EXERCISE REQUIREMENTS
The material below holds a span beginning at the line with "# Half cross-sections" and ending at the line with "ring(bm, BORE, ang, inner), ring(bm, BORE, ang)]". Quote that span exactly, both ends included, and only that span.

RAW DATA

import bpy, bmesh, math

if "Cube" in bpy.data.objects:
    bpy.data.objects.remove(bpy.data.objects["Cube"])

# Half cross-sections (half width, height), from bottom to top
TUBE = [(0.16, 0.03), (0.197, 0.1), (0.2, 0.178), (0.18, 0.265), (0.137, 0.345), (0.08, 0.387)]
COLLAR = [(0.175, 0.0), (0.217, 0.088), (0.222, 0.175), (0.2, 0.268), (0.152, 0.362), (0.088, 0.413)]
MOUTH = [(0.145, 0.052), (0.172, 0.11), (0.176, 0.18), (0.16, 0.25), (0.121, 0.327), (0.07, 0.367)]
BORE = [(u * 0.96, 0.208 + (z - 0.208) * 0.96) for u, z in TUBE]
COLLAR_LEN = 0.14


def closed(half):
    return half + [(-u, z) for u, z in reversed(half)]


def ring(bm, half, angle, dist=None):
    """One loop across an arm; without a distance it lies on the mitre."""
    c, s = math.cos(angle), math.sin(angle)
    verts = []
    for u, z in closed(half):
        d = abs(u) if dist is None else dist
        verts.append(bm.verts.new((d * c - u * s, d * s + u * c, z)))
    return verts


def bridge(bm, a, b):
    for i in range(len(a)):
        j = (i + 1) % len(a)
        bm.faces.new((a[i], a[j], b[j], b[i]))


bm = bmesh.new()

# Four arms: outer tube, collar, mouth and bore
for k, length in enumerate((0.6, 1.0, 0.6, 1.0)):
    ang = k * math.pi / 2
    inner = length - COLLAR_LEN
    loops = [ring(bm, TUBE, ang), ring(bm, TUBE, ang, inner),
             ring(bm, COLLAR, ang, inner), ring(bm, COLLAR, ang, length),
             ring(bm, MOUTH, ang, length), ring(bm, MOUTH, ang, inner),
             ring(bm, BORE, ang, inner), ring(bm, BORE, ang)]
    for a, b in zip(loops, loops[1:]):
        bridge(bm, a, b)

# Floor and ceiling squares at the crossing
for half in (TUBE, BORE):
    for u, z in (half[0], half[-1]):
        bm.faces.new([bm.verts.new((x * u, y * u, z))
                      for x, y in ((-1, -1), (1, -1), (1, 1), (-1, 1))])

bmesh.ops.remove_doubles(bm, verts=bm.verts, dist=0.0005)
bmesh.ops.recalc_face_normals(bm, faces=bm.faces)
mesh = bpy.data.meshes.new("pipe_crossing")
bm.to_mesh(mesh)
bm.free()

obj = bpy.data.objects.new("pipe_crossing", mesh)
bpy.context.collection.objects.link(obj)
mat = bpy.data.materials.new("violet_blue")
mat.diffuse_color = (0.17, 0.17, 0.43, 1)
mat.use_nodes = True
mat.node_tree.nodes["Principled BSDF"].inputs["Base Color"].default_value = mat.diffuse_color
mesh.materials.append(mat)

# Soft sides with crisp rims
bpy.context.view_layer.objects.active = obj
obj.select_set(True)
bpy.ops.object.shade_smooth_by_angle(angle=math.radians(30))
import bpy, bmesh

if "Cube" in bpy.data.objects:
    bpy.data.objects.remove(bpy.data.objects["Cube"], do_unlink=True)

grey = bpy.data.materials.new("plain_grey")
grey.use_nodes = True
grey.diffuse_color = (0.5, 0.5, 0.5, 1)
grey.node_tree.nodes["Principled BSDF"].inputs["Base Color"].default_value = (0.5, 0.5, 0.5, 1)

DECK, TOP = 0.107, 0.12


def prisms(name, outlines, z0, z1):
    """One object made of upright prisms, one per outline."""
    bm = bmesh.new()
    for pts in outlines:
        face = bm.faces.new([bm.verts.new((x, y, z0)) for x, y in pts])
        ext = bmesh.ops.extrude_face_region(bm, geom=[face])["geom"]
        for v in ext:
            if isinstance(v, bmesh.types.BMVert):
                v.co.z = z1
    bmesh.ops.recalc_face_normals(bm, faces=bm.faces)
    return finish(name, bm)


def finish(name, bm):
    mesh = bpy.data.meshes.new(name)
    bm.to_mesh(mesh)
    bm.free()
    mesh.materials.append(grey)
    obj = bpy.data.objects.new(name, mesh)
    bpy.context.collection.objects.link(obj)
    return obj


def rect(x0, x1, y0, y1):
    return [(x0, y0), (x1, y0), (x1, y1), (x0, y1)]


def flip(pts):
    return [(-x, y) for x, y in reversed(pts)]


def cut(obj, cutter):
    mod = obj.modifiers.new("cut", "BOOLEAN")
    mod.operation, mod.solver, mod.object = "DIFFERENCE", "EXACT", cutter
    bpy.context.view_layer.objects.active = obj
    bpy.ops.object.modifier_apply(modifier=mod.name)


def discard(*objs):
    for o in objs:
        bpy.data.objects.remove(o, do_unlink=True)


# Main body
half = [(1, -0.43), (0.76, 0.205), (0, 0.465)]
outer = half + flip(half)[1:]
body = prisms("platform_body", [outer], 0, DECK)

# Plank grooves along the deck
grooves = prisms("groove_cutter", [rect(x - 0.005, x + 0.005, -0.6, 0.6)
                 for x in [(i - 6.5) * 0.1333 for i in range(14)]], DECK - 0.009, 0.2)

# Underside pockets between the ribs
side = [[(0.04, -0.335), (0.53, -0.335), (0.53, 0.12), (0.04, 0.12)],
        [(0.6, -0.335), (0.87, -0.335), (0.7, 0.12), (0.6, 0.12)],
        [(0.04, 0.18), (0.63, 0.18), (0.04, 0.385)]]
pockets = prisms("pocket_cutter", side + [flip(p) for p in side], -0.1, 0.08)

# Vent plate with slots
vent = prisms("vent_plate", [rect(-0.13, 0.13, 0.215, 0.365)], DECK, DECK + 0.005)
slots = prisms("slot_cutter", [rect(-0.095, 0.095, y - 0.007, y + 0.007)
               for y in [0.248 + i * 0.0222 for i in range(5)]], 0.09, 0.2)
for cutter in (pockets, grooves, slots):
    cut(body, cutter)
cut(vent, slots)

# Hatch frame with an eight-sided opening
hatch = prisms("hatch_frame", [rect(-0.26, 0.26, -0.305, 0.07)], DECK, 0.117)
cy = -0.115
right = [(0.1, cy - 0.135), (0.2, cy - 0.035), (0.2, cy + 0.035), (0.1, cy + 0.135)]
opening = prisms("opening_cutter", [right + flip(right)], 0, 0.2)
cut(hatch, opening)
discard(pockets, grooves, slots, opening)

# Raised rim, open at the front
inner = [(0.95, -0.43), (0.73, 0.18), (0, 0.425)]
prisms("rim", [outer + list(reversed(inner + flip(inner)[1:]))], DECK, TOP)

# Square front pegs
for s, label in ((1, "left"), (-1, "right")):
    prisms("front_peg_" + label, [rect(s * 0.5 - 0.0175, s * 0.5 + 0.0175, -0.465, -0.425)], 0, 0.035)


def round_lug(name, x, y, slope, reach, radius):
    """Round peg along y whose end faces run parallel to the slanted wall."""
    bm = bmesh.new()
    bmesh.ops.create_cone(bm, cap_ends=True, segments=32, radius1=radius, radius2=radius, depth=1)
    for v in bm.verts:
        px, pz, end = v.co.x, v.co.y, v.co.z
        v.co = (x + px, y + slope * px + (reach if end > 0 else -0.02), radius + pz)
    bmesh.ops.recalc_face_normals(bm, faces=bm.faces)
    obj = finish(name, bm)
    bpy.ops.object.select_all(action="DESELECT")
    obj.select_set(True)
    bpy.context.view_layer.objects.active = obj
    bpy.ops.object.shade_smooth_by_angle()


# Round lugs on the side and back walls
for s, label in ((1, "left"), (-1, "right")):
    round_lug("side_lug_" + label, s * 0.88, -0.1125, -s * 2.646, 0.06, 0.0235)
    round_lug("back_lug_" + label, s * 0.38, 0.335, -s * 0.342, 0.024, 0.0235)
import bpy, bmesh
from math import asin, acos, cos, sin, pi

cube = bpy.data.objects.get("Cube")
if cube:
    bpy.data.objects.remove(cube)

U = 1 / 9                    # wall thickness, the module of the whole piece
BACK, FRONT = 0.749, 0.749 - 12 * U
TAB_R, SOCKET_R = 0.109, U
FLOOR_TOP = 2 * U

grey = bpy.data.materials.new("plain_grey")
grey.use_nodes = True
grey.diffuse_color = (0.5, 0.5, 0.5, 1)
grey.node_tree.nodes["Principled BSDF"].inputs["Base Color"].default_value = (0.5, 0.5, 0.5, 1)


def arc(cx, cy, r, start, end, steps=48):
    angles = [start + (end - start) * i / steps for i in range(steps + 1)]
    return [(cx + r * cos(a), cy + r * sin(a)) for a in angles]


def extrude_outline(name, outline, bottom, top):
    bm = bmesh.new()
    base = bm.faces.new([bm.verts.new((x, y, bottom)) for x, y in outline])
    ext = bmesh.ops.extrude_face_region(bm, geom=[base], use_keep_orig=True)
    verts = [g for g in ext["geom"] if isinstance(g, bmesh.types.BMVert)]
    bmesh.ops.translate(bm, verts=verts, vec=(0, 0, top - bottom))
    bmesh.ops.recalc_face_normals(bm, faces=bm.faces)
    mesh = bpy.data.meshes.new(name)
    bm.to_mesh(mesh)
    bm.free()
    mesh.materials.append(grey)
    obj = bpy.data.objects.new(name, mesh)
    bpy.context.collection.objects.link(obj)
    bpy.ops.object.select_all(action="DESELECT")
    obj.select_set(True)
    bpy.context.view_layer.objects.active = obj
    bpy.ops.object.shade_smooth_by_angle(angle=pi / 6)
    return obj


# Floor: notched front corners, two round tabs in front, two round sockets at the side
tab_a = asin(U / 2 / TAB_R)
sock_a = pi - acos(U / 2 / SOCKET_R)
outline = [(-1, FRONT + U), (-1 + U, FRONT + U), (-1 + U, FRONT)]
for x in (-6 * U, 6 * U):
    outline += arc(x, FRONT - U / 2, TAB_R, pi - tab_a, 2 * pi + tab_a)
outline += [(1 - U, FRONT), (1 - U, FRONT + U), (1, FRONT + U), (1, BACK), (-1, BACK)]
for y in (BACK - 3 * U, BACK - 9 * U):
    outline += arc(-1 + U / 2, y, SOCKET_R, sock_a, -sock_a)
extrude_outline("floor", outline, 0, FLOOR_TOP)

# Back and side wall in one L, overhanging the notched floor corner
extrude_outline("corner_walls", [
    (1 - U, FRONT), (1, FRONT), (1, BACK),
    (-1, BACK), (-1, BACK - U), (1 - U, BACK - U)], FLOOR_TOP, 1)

PROBLEM SOLUTION
# Half cross-sections (half width, height), from bottom to top
TUBE = [(0.16, 0.03), (0.197, 0.1), (0.2, 0.178), (0.18, 0.265), (0.137, 0.345), (0.08, 0.387)]
COLLAR = [(0.175, 0.0), (0.217, 0.088), (0.222, 0.175), (0.2, 0.268), (0.152, 0.362), (0.088, 0.413)]
MOUTH = [(0.145, 0.052), (0.172, 0.11), (0.176, 0.18), (0.16, 0.25), (0.121, 0.327), (0.07, 0.367)]
BORE = [(u * 0.96, 0.208 + (z - 0.208) * 0.96) for u, z in TUBE]
COLLAR_LEN = 0.14


def closed(half):
    return half + [(-u, z) for u, z in reversed(half)]


def ring(bm, half, angle, dist=None):
    """One loop across an arm; without a distance it lies on the mitre."""
    c, s = math.cos(angle), math.sin(angle)
    verts = []
    for u, z in closed(half):
        d = abs(u) if dist is None else dist
        verts.append(bm.verts.new((d * c - u * s, d * s + u * c, z)))
    return verts


def bridge(bm, a, b):
    for i in range(len(a)):
        j = (i + 1) % len(a)
        bm.faces.new((a[i], a[j], b[j], b[i]))


bm = bmesh.new()

# Four arms: outer tube, collar, mouth and bore
for k, length in enumerate((0.6, 1.0, 0.6, 1.0)):
    ang = k * math.pi / 2
    inner = length - COLLAR_LEN
    loops = [ring(bm, TUBE, ang), ring(bm, TUBE, ang, inner),
             ring(bm, COLLAR, ang, inner), ring(bm, COLLAR, ang, length),
             ring(bm, MOUTH, ang, length), ring(bm, MOUTH, ang, inner),
             ring(bm, BORE, ang, inner), ring(bm, BORE, ang)]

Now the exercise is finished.